The visitor to Kato Nevrokopi will surely notice and admire the harmonious blend of modern aesthetics and old architecture in the houses of the place.

Yet, Nevrokopi is much more than that. It is the breathtaking natural environment that has been changed little by human activity, it is the post-Byzantine monuments and churches, it is the exquisite forests which are completely accessible through the European paths E6 and EuroVelo trail, as well as the adequate country road network that leads to the entry points and many other things that will be exciting for the visitor to discover.

The town features the dominating, majestic church of Agios Dimitrios, built in 1866, with murals on interior walls and its impressive bell tower in the courtyard. Among the icons of the iconostasis, probably made by the well-known local painter Georgios in the 1870s, stands out the icon of Agios Dimitrios (the patron saint of the village) with its figures in gold embroidered luxurious attire. Other remarkable features are the copy icons of Panagia Faneromeni (Virgin Mary Revealed) and Panagia Eptaspathi (Our Lady of the Seven Swords), various relics, 2 shrines, the wood-carved iconostasis, the pulpit (ambo) and the Bishop’s throne.
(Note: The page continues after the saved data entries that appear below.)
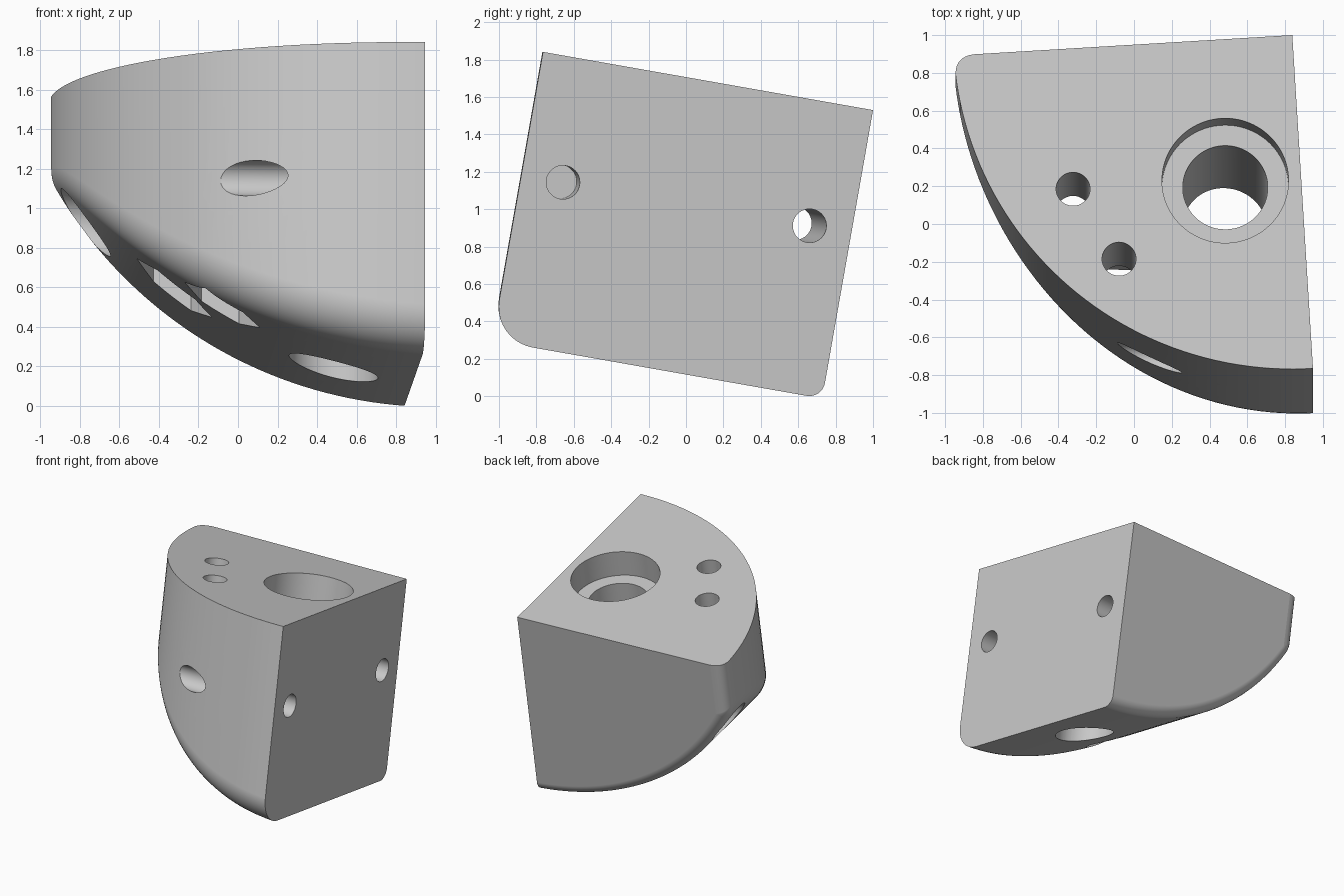
import bpy, bmesh, math
from mathutils import Matrix, Vector

if "Cube" in bpy.data.objects:
    bpy.data.objects.remove(bpy.data.objects["Cube"], do_unlink=True)

WALL_R = 1.795                  # plan radius of the curved wall
BASE_R = 2.2045                 # radius of the curved underside
BASE_A, BASE_C = 0.14, 0.634    # centre of the underside arc
FRONT_F, BACK_F = 0.22, 0.085   # edge fillets
STEPS, ARC, CORNER = 48, 10, 7

# Local frame: origin at the top, back, right corner; then tilted and moved
PLACE = (Matrix.Translation((0.838, 1.0, 1.53))
         @ Matrix.Rotation(math.radians(-10), 4, 'X')
         @ Matrix.Rotation(math.radians(3.5), 4, 'Z'))

grey = bpy.data.materials.new("plain_grey")
grey.use_nodes = True
colour = (0.58, 0.58, 0.58, 1)
grey.diffuse_color = colour
grey.node_tree.nodes["Principled BSDF"].inputs["Base Color"].default_value = colour


def make_object(name, bm):
    mesh = bpy.data.meshes.new(name)
    bmesh.ops.recalc_face_normals(bm, faces=bm.faces)
    bm.transform(PLACE)
    bm.to_mesh(mesh)
    bm.free()
    obj = bpy.data.objects.new(name, mesh)
    bpy.context.collection.objects.link(obj)
    mesh.materials.append(grey)
    return obj


def column(s, r, front):
    """Points and normals from the top edge down round a rolling-ball fillet."""
    a = BASE_A - (BASE_R - r) * s
    drop = math.sqrt(1 - s * s)
    b = -math.sqrt((WALL_R - r) ** 2 - a * a) if front else -r
    side = Vector((a, b, 0)).normalized() if front else Vector((0, 1, 0))
    under = Vector((-s, 0, -drop))
    spine = Vector((a, b, BASE_C - (BASE_R - r) * drop))
    col = [(spine + r * n, n) for n in
           (side.slerp(under, i / ARC) for i in range(ARC + 1))]
    top = col[0][0].copy()
    top.z = 0
    return [(top, side)] + col


def bulge(start, end, t):
    """Rounded bridge between two point-normal pairs."""
    (p, n), (q, m) = start, end
    sag = (q - p).length / 2 * math.tan(n.angle(m, 0) / 4)
    return p.lerp(q, t) + (n + m).normalized() * sag * 4 * t * (1 - t)


# Body: front columns, rounded left corner, back columns
s_min = BASE_A / BASE_R
s_max = ((math.sqrt((WALL_R - FRONT_F) ** 2 - BACK_F ** 2) + BASE_A)
         / (BASE_R - FRONT_F))
sines = [s_min + (s_max - s_min) * math.sin(math.pi / 2 * i / STEPS)
         for i in range(STEPS + 1)]
front = [column(s, FRONT_F, True) for s in sines]
back = [column(s, BACK_F, False) for s in reversed(sines)]
for p, n in front[0] + back[-1]:                         # flat right side
    p.x = 0
columns = [[p for p, n in c] for c in front]
for k in range(1, CORNER):
    columns.append([bulge(f, g, k / CORNER) for f, g in zip(front[-1], back[0])])
columns += [[p for p, n in c] for c in back]

bm = bmesh.new()
grid = [[bm.verts.new(p) for p in c] for c in columns]
for left, right in zip(grid, grid[1:]):
    for i in range(len(left) - 1):
        bm.faces.new((left[i], right[i], right[i + 1], left[i + 1]))
for i in range(STEPS):                                   # underside
    bm.faces.new((grid[i][-1], grid[i + 1][-1], grid[-2 - i][-1], grid[-1 - i][-1]))
bm.faces.new([c[0] for c in grid])                       # top
bm.faces.new(grid[0] + grid[-1][::-1])                   # right side
bmesh.ops.remove_doubles(bm, verts=bm.verts, dist=0.00001)
body = make_object("corner_bracket", bm)


def volume(mesh):
    solid = bmesh.new()
    solid.from_mesh(mesh)
    amount = solid.calc_volume()
    solid.free()
    return amount


def drill(axis, u, v, radius, start, end, sides=64):
    """Cut a straight hole along local z at (x, y), or along local x at (y, z)."""
    cut = bmesh.new()
    bmesh.ops.create_cone(cut, cap_ends=True, segments=sides, radius1=radius,
                          radius2=radius, depth=abs(end - start))
    mid = (start + end) / 2
    if axis == 'X':
        turn, spot = Matrix.Rotation(math.pi / 2, 4, 'Y'), (mid, u, v)
    else:
        turn, spot = Matrix.Rotation(math.pi / 2, 4, 'Z'), (u, v, mid)
    cut.transform(Matrix.Translation(spot) @ turn)
    cutter = make_object("drill_cutter", cut)
    cutter.hide_render = True
    mod = body.modifiers.new("hole", 'BOOLEAN')
    mod.operation, mod.object = 'DIFFERENCE', cutter
    before = volume(body.data)
    # Use the first solver that really removes material
    for solver in ('MANIFOLD', 'EXACT', 'FLOAT'):
        mod.solver = solver
        graph = bpy.context.evaluated_depsgraph_get()
        result = bpy.data.meshes.new_from_object(body.evaluated_get(graph))
        if before * 0.7 < volume(result) < before - 0.001:
            break
    body.modifiers.remove(mod)
    body.data = result
    bpy.data.objects.remove(cutter, do_unlink=True)


# Sideways holes, widened where they leave the curved surfaces
for y, floor in ((-1.568, -0.28), (-0.227, -1.31)):
    drill('X', y, -0.668, 0.09, 0.2, -2.2, 40)
    drill('X', y, -0.668, 0.17, floor, -2.2)

# Large vertical bore with its counterbore
drill('Z', -0.402, -0.759, 0.225, 0.2, -1.9, 80)
drill('Z', -0.402, -0.759, 0.335, 0.2, -0.21, 96)

# Small vertical holes with hexagonal nut pockets below
for x, y in ((-1.209, -0.755), (-0.989, -1.145)):
    drill('Z', x, y, 0.09, 0.2, -1.9, 40)
    drill('Z', x, y, 0.19, -0.72, -1.9, 6)

# Shading
bpy.ops.object.select_all(action='DESELECT')
body.select_set(True)
bpy.context.view_layer.objects.active = body
bpy.ops.object.shade_smooth_by_angle(angle=math.radians(25))
weighted = body.modifiers.new("weighted_normals", 'WEIGHTED_NORMAL')
weighted.keep_sharp = True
A key part of the culture are the Associations that keep the customs and traditions of the place alive from generation to generation.

The most historic of all is the Cultural Association of Nevrokopi under the name "Cultural Center of Nevrokopi". It was founded in 1975 and is still active up to this day. Through cultural events and various activities held, it manages to keep the Culture in our place unchanged.

Pontic Association of Nevrokopi "Alexandros Ypsilantis": It was founded in 1978 and exists up to this day, keeping the Pontic tradition alive by teaching young people Pontic traditional dances, customs and traditions.

Nearby communities